A common national response to the global Coronovirus-19 pandemic has been the implementation of various forms of ‘lockdown’. Despite differing in their length and strength of imposition in different countries, lockdowns have raised important questions about how changed socialities have altered people’s leisure lives. The special issue, entitled “Lockdown Leisure”, picks up these questions to address the medium to long-term impacts of perhaps the single most important issue for leisure studies in the post-War era: lockdowns.
Leisure is key window to understand the social processes in an era of social distancing. Indeed, issues of leisure, sport and physical activity emerged as a highly politicised theme during the lockdown. For example, UK Secretary of State and Secretary of State for Foreign, Commonwealth and Development Affairs Dominic Raab expressed that the English Premier League (football) had the potential to ‘lift the spirits of the nation’, whereas PM Boris Johnson urged British citizens to ‘kick start their health’ by becoming physically active. This suggests that, amidst political discourses of ‘essential work’, ‘key workers’ and ’working from home’, the domain of leisure was attributed both collective and individual strengths and advantages, adding to its sociological relevance and importance.
The special issues explores the medium to long-term impacts of lockdowns, drawing inspiration from Ken Roberts’ (2020) ‘Lock down leisure in Britain’ (Leisure Studies 39(5): 617-628). Roberts (2020) largely focuses on how increases in leisure time resulted from the lockdown but other questions emerge. These include: How have socially distanced, isolated and bubbled sociality affected leisure? How might leisure lives have been ‘sanitised’ through the lockdown? How have these issues affected different demographics in different ways? How have new leisure providers developed and what does this mean for older providers? How do these trends pan out internationally? We are keen to have these questions empirically answered across this special issue.
After more than a year of various levels of ‘lockdown’ we must now empirically and conceptually understand how this challenge of our lives is affecting the very meanings, compositions and performances of leisure across the world in the middle and long term. In doing so, the broad areas we are interested in addressing across the proposed special issue include – but are not restricted to – the following:
- The emergence, innovation and potential permanence of new online/digital socio-cultural leisure spaces or events;
- The recirculation of pre-pandemic events and leisure habits;
- Accessibility, inequality and exclusion in relation to lockdown leisure ;
- The impact of postponements or cancellations on the event and leisure industry ;
- The politicization of health, leisure and physical activity;
- Lockdown leisure and identity making in lockdown;
- The use of leisure to improve quality of life and mental well-being and,
- Resurgence of traditionally gendered domestic pastimes (knitting, embroidery, decoupage)
As such, we welcome contributions on the following suggestions that are intended as prompts and should not be considered an exhaustive list:

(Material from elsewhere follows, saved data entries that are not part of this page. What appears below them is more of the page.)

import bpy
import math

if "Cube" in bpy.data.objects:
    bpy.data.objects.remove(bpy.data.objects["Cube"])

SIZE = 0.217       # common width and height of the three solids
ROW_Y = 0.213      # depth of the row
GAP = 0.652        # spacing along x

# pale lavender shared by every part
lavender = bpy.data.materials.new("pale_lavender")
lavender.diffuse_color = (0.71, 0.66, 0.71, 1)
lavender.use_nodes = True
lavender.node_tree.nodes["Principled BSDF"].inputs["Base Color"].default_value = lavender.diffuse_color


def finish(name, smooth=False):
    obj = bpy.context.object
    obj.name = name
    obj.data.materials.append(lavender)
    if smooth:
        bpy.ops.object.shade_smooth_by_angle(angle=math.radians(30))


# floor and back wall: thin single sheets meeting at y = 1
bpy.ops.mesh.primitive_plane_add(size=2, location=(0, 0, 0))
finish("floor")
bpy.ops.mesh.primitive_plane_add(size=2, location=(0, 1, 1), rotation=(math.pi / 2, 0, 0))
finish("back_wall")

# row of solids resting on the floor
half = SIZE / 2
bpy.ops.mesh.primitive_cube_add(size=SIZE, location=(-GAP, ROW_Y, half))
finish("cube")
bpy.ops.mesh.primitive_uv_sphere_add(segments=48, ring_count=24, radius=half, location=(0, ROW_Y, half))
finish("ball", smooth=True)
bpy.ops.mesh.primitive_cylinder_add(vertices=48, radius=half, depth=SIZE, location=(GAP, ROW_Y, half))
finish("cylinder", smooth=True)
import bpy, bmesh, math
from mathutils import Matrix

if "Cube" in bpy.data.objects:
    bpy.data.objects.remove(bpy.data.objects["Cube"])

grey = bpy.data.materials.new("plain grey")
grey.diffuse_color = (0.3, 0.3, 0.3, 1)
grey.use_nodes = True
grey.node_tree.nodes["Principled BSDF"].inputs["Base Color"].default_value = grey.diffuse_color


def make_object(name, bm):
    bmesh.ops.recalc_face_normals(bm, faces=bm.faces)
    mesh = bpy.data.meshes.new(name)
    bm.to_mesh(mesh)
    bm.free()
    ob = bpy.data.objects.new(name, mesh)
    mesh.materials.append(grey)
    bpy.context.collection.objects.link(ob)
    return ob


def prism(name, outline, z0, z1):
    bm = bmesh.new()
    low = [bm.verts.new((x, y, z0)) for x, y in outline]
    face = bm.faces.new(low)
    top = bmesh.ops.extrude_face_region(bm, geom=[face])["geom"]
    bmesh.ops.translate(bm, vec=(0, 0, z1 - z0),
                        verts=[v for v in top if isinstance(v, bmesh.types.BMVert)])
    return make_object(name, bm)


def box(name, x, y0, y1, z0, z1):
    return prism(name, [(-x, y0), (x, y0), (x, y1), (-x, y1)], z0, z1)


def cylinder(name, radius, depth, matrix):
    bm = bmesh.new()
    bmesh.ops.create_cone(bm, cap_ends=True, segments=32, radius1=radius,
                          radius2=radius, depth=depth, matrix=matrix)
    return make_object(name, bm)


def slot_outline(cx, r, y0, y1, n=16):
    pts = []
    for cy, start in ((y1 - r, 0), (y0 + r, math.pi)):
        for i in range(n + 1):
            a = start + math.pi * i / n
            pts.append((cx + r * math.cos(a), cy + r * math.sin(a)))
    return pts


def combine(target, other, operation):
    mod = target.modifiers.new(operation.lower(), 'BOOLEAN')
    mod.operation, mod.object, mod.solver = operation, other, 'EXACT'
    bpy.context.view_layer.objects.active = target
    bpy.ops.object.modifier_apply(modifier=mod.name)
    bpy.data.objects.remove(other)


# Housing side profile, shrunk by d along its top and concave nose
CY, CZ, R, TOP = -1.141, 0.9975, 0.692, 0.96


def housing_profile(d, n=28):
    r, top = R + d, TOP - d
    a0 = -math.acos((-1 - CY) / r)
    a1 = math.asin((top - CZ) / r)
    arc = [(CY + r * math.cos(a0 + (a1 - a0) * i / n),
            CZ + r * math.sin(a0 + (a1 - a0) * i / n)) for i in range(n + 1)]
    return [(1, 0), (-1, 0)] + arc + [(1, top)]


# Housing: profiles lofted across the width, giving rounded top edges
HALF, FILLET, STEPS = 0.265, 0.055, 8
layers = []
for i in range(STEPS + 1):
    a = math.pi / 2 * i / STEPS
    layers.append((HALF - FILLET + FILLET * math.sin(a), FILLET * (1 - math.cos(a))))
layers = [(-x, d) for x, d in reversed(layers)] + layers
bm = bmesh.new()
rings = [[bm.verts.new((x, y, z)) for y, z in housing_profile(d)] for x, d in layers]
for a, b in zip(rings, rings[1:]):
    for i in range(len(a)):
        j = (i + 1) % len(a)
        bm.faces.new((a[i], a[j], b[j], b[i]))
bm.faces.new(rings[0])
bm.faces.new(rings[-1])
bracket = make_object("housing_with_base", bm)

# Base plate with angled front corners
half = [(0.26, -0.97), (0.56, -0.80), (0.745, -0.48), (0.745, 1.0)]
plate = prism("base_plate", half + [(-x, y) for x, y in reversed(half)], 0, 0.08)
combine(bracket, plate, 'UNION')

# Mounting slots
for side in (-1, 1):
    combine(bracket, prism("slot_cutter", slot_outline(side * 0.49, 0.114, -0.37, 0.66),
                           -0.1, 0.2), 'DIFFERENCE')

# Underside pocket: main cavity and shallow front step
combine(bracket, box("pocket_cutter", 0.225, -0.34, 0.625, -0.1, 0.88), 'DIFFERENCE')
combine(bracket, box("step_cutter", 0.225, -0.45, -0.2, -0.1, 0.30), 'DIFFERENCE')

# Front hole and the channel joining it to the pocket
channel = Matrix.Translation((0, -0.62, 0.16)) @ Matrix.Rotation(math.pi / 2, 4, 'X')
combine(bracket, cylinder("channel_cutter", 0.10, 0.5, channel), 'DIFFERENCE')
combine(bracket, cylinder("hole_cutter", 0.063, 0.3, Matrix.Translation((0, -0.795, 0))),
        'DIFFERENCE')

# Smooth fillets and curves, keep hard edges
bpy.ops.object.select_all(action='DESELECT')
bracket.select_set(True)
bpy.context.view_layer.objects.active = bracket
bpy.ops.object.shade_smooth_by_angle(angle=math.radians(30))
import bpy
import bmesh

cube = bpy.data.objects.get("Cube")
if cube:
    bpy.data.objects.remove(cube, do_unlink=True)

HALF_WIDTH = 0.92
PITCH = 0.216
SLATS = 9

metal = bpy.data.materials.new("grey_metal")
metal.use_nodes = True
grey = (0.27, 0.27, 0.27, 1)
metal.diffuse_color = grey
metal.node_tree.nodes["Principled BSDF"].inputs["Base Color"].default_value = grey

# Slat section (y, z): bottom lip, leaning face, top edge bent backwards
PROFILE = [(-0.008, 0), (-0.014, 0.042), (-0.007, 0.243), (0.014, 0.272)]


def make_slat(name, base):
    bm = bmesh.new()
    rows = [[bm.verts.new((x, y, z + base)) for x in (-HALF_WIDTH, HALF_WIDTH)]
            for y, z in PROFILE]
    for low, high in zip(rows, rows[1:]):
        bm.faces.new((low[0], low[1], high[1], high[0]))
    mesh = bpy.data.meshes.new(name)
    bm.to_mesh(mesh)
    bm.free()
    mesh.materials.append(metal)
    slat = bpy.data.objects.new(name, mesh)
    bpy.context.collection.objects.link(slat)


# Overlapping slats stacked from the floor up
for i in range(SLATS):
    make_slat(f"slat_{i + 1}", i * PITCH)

- Online and digital leisure
- Maintenance of social connections and creation of new ones through lockdown leisure
- Experiences and significance of stadium events screening our sitting rooms
- The negotiation of celebrations in the age of the pandemic
- The future of forms of leisure in economic decline
- The politics of accessibility and possibilities of better inclusion in leisure pursuits
- The reproduction of inequalities amongst hard-to-reach groups and their leisure through socio-economic class, disability, ethnicity and gender
- The changing face of domestic space when the private turns public in the pursuit of leisure
- Fitness and health regimes in lockdown
- The social significance and meaning of leisure activities
- The resurgence of domestic leisure pursuits including home craft, cooking, jigsaws and board games
- The shifting significance of outdoor leisure pursuits and their impact on identities and well-being
- The blurring of home/work life and the impact on leisure
- The impact of school closures on the pursuit of leisure and leisure time for children and adults
- Shifting definitions of deviant leisure in lockdown
- Shifting identities in new found leisure issues of authenticity and validity
- Role of surveillance in lockdown leisure
- Politicization of health and leisure
- Leisure and the community, building local support networks
Lockdown Leisure will be comprised of research original articles that are each 7,000-8,000 words long.
The submission deadline for articles is 7 February 2022 via Leisure Studies‘ Manuscript Central site (https://www.tandfonline.com/toc/rlst20/current).
Final drafts of papers will be accepted by 30 September 2022 and the special issue will be published in January 2023.
If you would like to discuss an outline for an article ahead of submission, the editors would be delighted to hear from you. Our email addresses are: Prof. Peter Millward (P.Millward@ljmu.ac.uk), Dr. Katherine Harrison (firstname.lastname@example.org), Dr. Jan Andre Lee Ludvigsen (J.A.Ludvigsen@ljmu.ac.uk) and Dr. Cassie Ogden (C.A.Ogden@ljmu.ac.uk).